The SEC, in a filing today in federal court in Washington, said it will ask the U.S. Court of Appeals to decide whether SIPC, an industry fund that covers losses from brokerage firm failures, bears responsibility for the 7,000 clients who invested in Stanford’s Ponzi scheme.
U.S. District Judge Robert Wilkins on July 3 said the SEC failed to show that those victims met the definition of “customer” under the Securities Investor Protection Act, which set up the nonprofit fund run by the brokerage industry. He declined to order a liquidation proceeding in federal court in Texas, where the unwinding of Stanford’s firm is taking place.
“We’re certainly going to defend ourselves and the judge’s opinion,” Stephen Harbeck, the fund’s president, said in a phone interview. “The decision below will be affirmed, but it will take some time.”

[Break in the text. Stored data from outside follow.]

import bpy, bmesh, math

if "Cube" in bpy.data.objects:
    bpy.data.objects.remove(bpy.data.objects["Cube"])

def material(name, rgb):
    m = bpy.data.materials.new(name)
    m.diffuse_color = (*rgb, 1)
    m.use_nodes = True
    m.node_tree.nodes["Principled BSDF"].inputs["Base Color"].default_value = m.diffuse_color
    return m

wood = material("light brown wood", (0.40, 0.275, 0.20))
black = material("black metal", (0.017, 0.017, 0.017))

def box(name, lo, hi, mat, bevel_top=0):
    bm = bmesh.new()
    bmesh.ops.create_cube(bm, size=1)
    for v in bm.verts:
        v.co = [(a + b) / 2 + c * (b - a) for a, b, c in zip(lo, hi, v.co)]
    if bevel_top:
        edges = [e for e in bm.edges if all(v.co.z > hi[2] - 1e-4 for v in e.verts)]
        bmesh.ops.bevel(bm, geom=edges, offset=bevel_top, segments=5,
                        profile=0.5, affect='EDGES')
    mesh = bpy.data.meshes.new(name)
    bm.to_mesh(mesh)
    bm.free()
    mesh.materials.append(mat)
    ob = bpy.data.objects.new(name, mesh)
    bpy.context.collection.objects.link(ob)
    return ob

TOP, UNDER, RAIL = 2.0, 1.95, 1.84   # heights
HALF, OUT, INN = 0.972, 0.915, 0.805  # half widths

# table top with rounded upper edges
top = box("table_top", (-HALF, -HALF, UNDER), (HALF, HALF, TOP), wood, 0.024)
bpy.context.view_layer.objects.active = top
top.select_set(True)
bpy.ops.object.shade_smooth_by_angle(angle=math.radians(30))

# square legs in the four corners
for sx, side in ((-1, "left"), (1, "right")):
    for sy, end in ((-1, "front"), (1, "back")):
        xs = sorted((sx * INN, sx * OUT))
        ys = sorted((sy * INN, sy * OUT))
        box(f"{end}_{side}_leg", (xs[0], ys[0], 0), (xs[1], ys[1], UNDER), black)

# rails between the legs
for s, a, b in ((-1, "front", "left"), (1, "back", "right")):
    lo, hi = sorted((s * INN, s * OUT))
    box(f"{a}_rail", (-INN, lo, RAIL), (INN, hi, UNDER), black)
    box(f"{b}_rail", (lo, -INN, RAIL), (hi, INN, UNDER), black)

A federal jury in Houston convicted Stanford on March 8 on 13 of 14 charges brought in connection with his Ponzi scheme, including four counts of wire fraud and five of mail fraud. He was sentenced on June 14 to 110 years in prison.
The SEC told SIPC in June 2011 to start a process that could grant as much as $500,000 for each Stanford client -- the same maximum amount it offers in other cases. After SIPC balked, the SEC sued the congressionally chartered group for the first time.
SIPC argued in court that there was no basis for requiring it to guarantee investments at an entity that isn’t a member, such as Antigua-based Stanford International Bank. The organization also said it doesn’t guarantee an investment’s value, protect against fraud or cover investments with offshore banks.
SIPC covers the damages of individual investors who lose money or securities held by insolvent or failing member brokerage firms. It agreed to pay victims of Bernard Madoff’s multibillion-dollar Ponzi scheme and investors who may have lost money in the October collapse of commodities broker MF Global Holdings Ltd.
Harbeck said SIPC didn’t get involved in the Stanford losses because investors received actual certificates of deposit after the brokerage passed their money to a bank. What happened after that isn’t under SIPC’s purview because the Stanford account holders have possession of their securities, he said.
The Securities Investor Protection Act “does not even permit, much less require, the initiation of a liquidation for purchasers of the offshore bank certificates of deposit at issue here,” SIPC said in a court filing.
The SEC decided that there was no true separation between Stanford’s bank and the brokerage firm. Customers who made investments with the bank were effectively depositing money with the brokerage and should get SIPC coverage, the SEC said in court filings.
The case is Securities and Exchange Commission v. Securities Investor Protection Corp., 11-mc-00678, U.S. District Court, District of Columbia (Washington).